-- SOURCE MATERIAL follows --

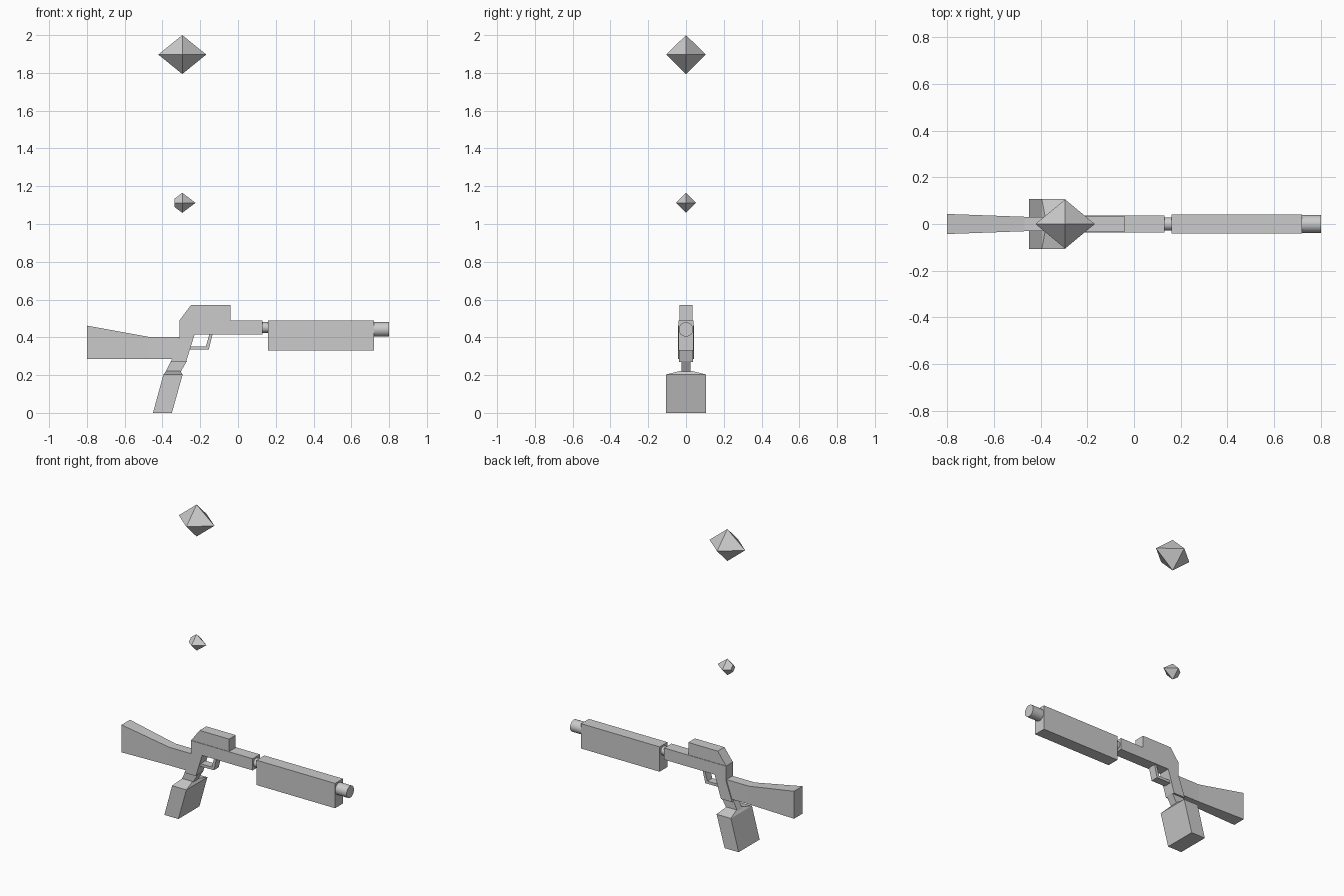
import bpy
import bmesh
import math
from mathutils import Matrix

cube = bpy.data.objects.get("Cube")
if cube:
    bpy.data.objects.remove(cube, do_unlink=True)

grey = bpy.data.materials.new("light_grey")
grey.use_nodes = True
colour = (0.6, 0.6, 0.6, 1)
grey.diffuse_color = colour
grey.node_tree.nodes["Principled BSDF"].inputs["Base Color"].default_value = colour


def finish(name, bm):
    bmesh.ops.recalc_face_normals(bm, faces=bm.faces)
    mesh = bpy.data.meshes.new(name)
    bm.to_mesh(mesh)
    bm.free()
    mesh.materials.append(grey)
    obj = bpy.data.objects.new(name, mesh)
    bpy.context.collection.objects.link(obj)
    return obj


def prism(name, profile, half):
    """Side profile (x, z) extruded symmetrically across y."""
    bm = bmesh.new()
    near = [bm.verts.new((x, -half, z)) for x, z in profile]
    far = [bm.verts.new((x, half, z)) for x, z in profile]
    bm.faces.new(near)
    bm.faces.new(far[::-1])
    for i in range(len(profile)):
        j = (i + 1) % len(profile)
        bm.faces.new((near[i], far[i], far[j], near[j]))
    return finish(name, bm)


def loft(name, sections):
    """Quad rings of (corner a, corner b, half widths) joined in order."""
    bm = bmesh.new()
    rings = []
    for (xa, za), (xb, zb), half in sections:
        rings.append([bm.verts.new(p) for p in (
            (xa, -half, za), (xa, half, za), (xb, half, zb), (xb, -half, zb))])
    bm.faces.new(rings[0])
    bm.faces.new(rings[-1])
    for a, b in zip(rings, rings[1:]):
        for i in range(4):
            j = (i + 1) % 4
            bm.faces.new((a[i], a[j], b[j], b[i]))
    return finish(name, bm)


def rod(name, x0, x1, z, radius):
    bm = bmesh.new()
    place = Matrix.Translation(((x0 + x1) / 2, 0, z)) @ Matrix.Rotation(math.pi / 2, 4, "Y")
    bmesh.ops.create_cone(bm, cap_ends=True, segments=32, radius1=radius,
                          radius2=radius, depth=x1 - x0, matrix=place)
    obj = finish(name, bm)
    bpy.ops.object.select_all(action="DESELECT")
    obj.select_set(True)
    bpy.context.view_layer.objects.active = obj
    bpy.ops.object.shade_smooth_by_angle(angle=math.radians(30))


def octahedron(name, centre, size, cut=None):
    bm = bmesh.new()
    ring = [(1, 0), (0, 1), (-1, 0), (0, -1)]
    mid = [bm.verts.new((x, y, 0)) for x, y in ring]
    for tip in (bm.verts.new((0, 0, 1)), bm.verts.new((0, 0, -1))):
        for i in range(4):
            bm.faces.new((mid[i], mid[(i + 1) % 4], tip))
    bmesh.ops.transform(bm, verts=bm.verts,
                        matrix=Matrix.Translation(centre) @ Matrix.Diagonal((*size, 1)))
    if cut is not None:  # slice off the -x tip
        bmesh.ops.bisect_plane(bm, geom=bm.verts[:] + bm.edges[:] + bm.faces[:],
                               plane_co=(cut, 0, 0), plane_no=(-1, 0, 0), clear_outer=True)
        bmesh.ops.holes_fill(bm, edges=[e for e in bm.edges if e.is_boundary])
    finish(name, bm)


# Floating gems
octahedron("large_gem", (-0.295, 0, 1.897), (0.127, 0.105, 0.103))
octahedron("small_gem", (-0.295, 0, 1.112), (0.07, 0.053, 0.053), cut=-0.335)

# Body with sloping grip, and raised cover
prism("receiver", [(-0.31, 0.49), (0.13, 0.49), (0.13, 0.415), (-0.23, 0.415),
                   (-0.275, 0.27), (-0.355, 0.27), (-0.31, 0.40)], 0.037)
prism("top_cover", [(-0.31, 0.49), (-0.25, 0.57), (-0.04, 0.57), (-0.04, 0.49)], 0.034)
prism("guard", [(-0.255, 0.335), (-0.155, 0.335), (-0.135, 0.415), (-0.152, 0.415),
                (-0.17, 0.352), (-0.25, 0.352)], 0.025)

# Flared stock
loft("stock", [((-0.80, 0.285), (-0.80, 0.462), 0.043),
               ((-0.47, 0.285), (-0.47, 0.402), 0.031),
               ((-0.345, 0.285), (-0.31, 0.402), 0.031)])

# Neck and leaning wide block under the grip
loft("neck", [((-0.355, 0.275), (-0.27, 0.275), 0.025),
              ((-0.385, 0.215), (-0.305, 0.215), 0.025)])
loft("lower_block", [((-0.38, 0.222), (-0.305, 0.222), 0.03),
                     ((-0.395, 0.203), (-0.293, 0.203), 0.107),
                     ((-0.45, 0), (-0.35, 0), 0.107)])

# Front sleeve and rods
prism("front_sleeve", [(0.16, 0.33), (0.72, 0.33), (0.72, 0.49), (0.16, 0.49)], 0.04)
rod("connector", 0.12, 0.17, 0.452, 0.028)
rod("front_tube", 0.71, 0.80, 0.442, 0.038)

-- SOURCE MATERIAL concluded --

**TASK GOAL:** For each line of the entries that includes "faces", show that line.

**TASK OUTPUT:**
    bmesh.ops.recalc_face_normals(bm, faces=bm.faces)
    bm.faces.new(near)
    bm.faces.new(far[::-1])
        bm.faces.new((near[i], far[i], far[j], near[j]))
    bm.faces.new(rings[0])
    bm.faces.new(rings[-1])
            bm.faces.new((a[i], a[j], b[j], b[i]))
            bm.faces.new((mid[i], mid[(i + 1) % 4], tip))
        bmesh.ops.bisect_plane(bm, geom=bm.verts[:] + bm.edges[:] + bm.faces[:],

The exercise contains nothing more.